Some 2 or 3 hundred of us marched and as we walked along the march organizers keyed their bullhorns and chanted things like, “Hey, hey, LBJ, how many kids you kill today?” or “What do we want?” “Peace!” “When do we want it?” “Now!” Some guys yelled along but to me it was just too childish. I figured just showing my face was enough. Much to Mike’s disappointment there were no rocks or verbal attacks and things went off without a hitch.
As we walked back to our building after the march, Mike had a few things to say, “I hate to tell you this, but I was as put off by the motivation of many of the demonstrators. It seemed like it was a social event for most with a few sincere individuals like you sprinkled in for authenticity. Of course, I don’t have room to talk”

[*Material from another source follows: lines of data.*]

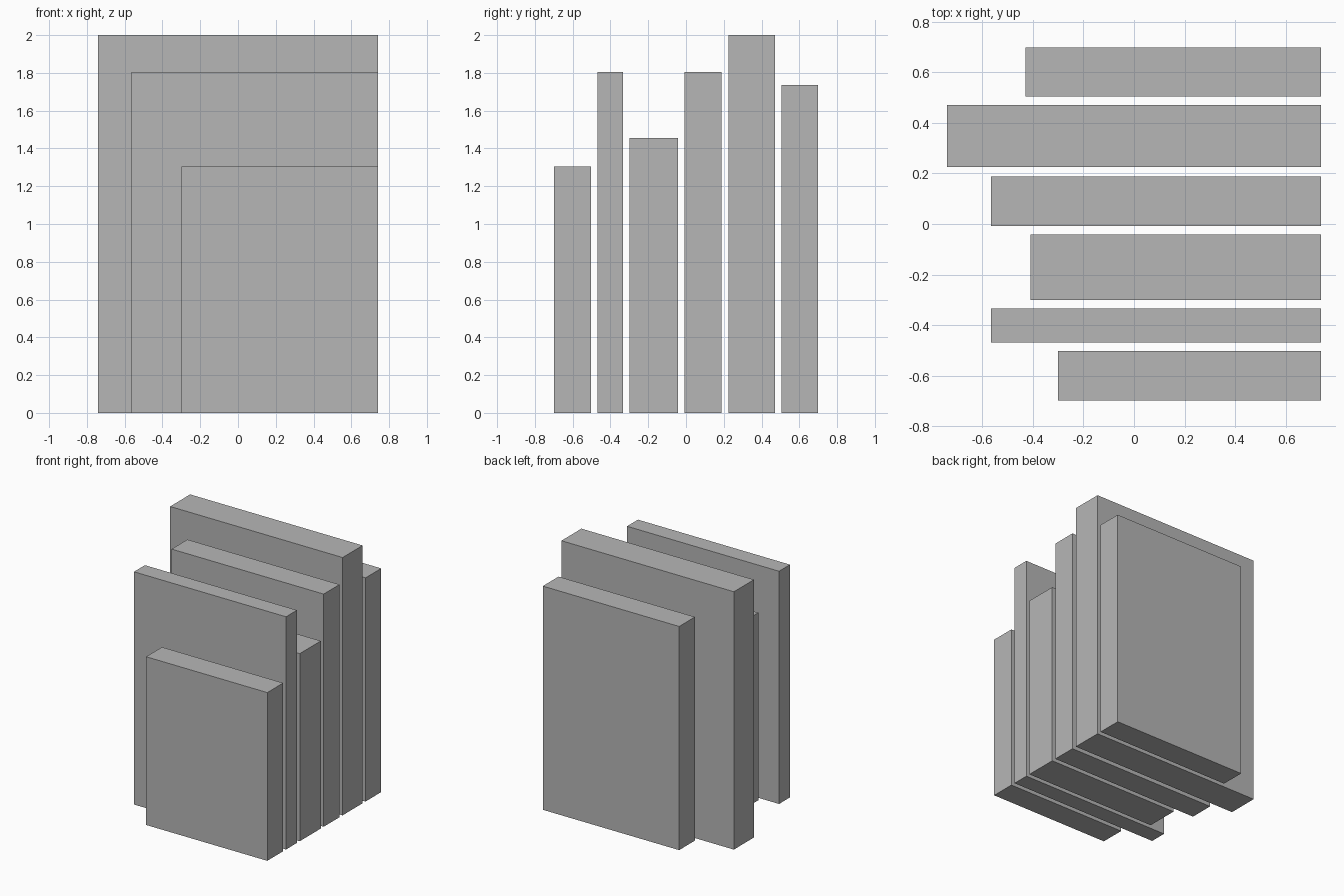
import bpy
import bmesh
from mathutils import Matrix, Vector

cube = bpy.data.objects.get("Cube")
if cube:
    bpy.data.objects.remove(cube, do_unlink=True)

grey = bpy.data.materials.new("plain_grey")
grey.use_nodes = True
colour = (0.47, 0.47, 0.47, 1)
grey.diffuse_color = colour
grey.node_tree.nodes["Principled BSDF"].inputs["Base Color"].default_value = colour

SPINE_X = 0.74  # all spines line up on this side


def add_book(name, fore_edge_x, y_front, y_back, height):
    """Upright closed book standing on the ground, spine at SPINE_X."""
    size = Vector((SPINE_X - fore_edge_x, y_back - y_front, height))
    centre = Vector((SPINE_X + fore_edge_x, y_front + y_back, height)) / 2
    bm = bmesh.new()
    bmesh.ops.create_cube(bm, size=1, matrix=Matrix.LocRotScale(None, None, size))
    mesh = bpy.data.meshes.new(name)
    bm.to_mesh(mesh)
    bm.free()
    mesh.materials.append(grey)
    book = bpy.data.objects.new(name, mesh)
    book.location = centre
    bpy.context.collection.objects.link(book)


# Row of books from front to back: fore edge, front, back, height
books = {
    "book_small": (-0.30, -0.698, -0.503, 1.305),
    "book_thin": (-0.565, -0.468, -0.334, 1.805),
    "book_thick": (-0.41, -0.30, -0.042, 1.455),
    "book_medium": (-0.565, -0.007, 0.187, 1.805),
    "book_tall": (-0.74, 0.225, 0.47, 2.0),
    "book_back": (-0.43, 0.505, 0.698, 1.735),
}
for name, dims in books.items():
    add_book(name, *dims)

“Well,” I said, “you may be right but there were also people with their babies in strollers and figured that at least they had to be serious.”
“I’ll give you that,” Mike said, “but it did seem like the organizers were feeding on the power of it all, that is, there was too much self-aggrandizement and not enough integrity for my taste. Of course, I have always been leery of leaders until I knew they could be trusted and if people acted for honest reasons rather than hidden, often selfish, reasons it would be more rational to get involved.”
I had to agree with that last, “Yeah, the leaders did seem to be your usual in-crowd types who were just taking advantage of other people’s idealism.”
Mike continued, “I was talking with this one guy with a bullhorn and he said 'When the revolution comes there will not be any money and everyone will share.' And when I asked him why a farmer would share his hard earned crop with him since he didn't work, he got pissed and walked off. I got the feeling that he was just parroting what someone had told him and had no idea of how his Utopia would really work.”